== TASK DETAILS ==
Please copy out each line of the entries in which "else" appears.

Stored data:
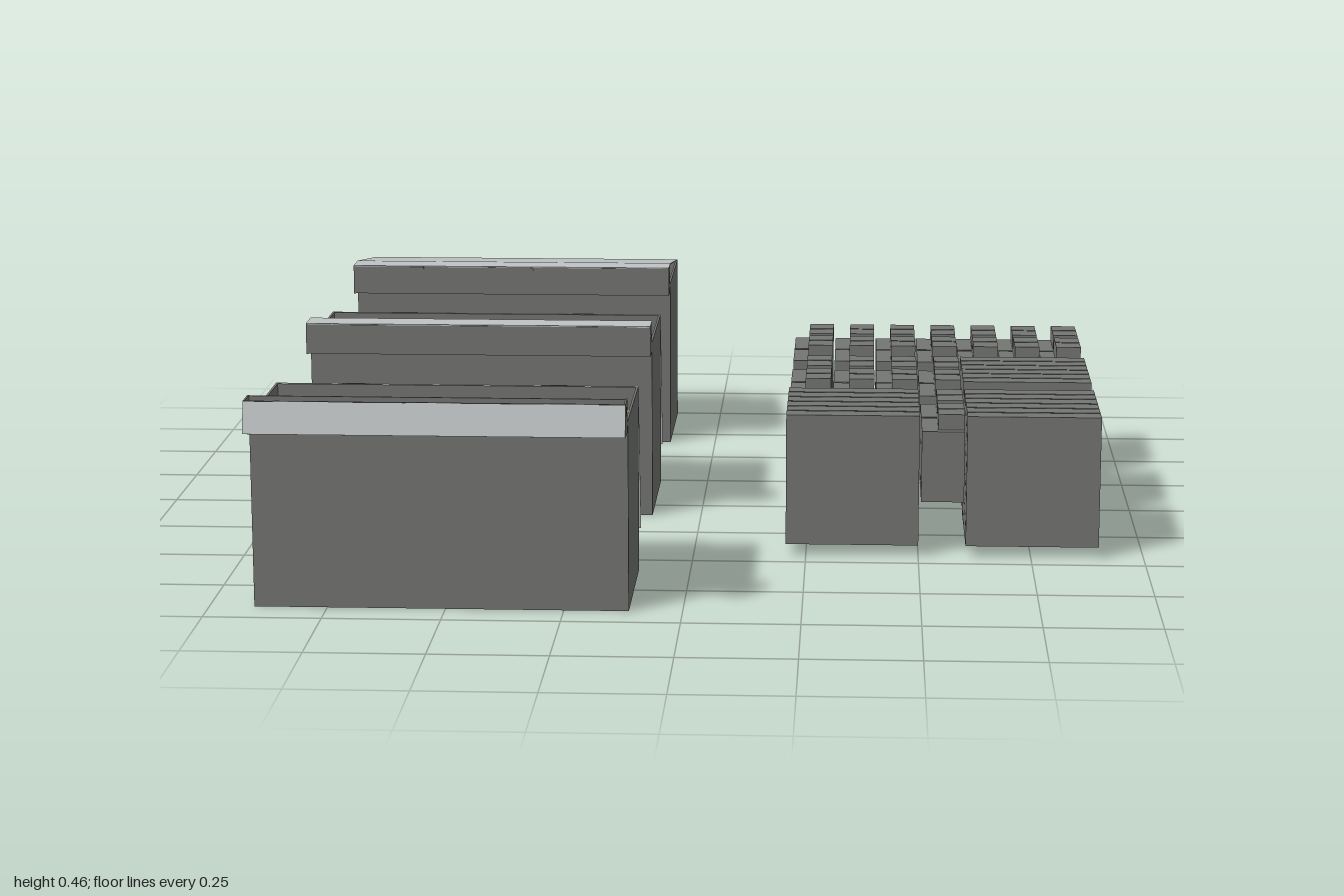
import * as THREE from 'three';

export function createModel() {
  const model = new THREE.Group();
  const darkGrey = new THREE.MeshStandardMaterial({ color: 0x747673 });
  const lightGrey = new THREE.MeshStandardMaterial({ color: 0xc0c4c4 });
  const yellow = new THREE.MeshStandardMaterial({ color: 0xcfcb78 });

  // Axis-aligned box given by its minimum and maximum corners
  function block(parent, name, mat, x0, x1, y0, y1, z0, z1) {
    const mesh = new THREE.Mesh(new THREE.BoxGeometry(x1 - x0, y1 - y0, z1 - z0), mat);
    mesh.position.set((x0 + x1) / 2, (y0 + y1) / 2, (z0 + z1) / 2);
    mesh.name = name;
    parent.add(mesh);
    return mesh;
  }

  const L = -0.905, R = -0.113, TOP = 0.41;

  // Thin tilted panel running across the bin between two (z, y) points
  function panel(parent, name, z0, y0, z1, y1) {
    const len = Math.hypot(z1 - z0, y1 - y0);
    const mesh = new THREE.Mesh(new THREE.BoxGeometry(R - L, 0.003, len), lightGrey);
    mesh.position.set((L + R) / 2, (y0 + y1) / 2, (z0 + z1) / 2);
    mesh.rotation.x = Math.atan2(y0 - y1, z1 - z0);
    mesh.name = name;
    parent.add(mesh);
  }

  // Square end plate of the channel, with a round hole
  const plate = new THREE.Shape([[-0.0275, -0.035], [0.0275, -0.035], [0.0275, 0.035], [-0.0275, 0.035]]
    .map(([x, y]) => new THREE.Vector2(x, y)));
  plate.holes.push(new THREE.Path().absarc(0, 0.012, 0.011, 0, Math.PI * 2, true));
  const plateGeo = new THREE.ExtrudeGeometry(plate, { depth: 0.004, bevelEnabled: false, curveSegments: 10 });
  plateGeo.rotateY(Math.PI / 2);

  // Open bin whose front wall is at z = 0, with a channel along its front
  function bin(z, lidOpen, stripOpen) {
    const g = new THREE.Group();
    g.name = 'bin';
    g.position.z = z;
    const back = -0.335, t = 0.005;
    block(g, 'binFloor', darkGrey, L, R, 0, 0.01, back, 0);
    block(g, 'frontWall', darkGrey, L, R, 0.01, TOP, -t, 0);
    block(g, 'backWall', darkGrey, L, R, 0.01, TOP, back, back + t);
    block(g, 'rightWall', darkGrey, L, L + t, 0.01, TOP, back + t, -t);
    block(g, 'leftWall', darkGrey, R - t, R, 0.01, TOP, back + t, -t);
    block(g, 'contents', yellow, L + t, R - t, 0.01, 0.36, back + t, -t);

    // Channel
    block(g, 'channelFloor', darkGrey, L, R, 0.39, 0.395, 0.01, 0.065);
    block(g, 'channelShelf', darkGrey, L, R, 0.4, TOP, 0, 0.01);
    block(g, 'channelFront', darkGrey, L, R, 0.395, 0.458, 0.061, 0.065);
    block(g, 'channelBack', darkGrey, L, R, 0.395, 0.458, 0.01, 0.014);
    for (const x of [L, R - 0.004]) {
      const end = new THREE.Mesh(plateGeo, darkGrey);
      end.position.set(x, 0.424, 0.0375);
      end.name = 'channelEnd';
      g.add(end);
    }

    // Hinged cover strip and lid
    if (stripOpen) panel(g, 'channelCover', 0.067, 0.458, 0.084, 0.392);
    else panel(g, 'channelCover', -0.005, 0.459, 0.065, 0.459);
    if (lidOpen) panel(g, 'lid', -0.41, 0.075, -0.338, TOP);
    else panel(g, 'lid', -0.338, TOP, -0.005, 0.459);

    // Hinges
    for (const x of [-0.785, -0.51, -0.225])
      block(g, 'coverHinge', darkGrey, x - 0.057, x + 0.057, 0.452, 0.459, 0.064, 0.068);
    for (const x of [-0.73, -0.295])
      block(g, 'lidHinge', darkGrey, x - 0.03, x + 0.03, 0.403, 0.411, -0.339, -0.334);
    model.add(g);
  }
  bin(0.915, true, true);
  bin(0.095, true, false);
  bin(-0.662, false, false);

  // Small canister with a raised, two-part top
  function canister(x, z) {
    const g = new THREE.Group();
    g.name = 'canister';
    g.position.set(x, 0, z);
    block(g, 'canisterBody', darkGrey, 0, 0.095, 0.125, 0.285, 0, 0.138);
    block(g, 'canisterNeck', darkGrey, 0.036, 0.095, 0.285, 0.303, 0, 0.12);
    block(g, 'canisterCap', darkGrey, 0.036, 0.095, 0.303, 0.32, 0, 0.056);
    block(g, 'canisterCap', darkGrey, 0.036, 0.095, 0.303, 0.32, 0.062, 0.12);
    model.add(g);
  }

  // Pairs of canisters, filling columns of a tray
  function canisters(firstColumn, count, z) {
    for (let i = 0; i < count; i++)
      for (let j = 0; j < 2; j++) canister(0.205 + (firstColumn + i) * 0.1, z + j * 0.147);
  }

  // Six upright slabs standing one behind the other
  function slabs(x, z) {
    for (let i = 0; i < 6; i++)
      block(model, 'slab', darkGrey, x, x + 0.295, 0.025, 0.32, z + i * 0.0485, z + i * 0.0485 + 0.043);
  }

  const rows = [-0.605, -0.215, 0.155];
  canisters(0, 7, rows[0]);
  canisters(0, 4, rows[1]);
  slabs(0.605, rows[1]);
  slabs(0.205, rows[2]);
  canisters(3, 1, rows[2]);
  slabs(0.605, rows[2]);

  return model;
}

== EXPECTED ANSWER ==
    else panel(g, 'channelCover', -0.005, 0.459, 0.065, 0.459);
    else panel(g, 'lid', -0.338, TOP, -0.005, 0.459);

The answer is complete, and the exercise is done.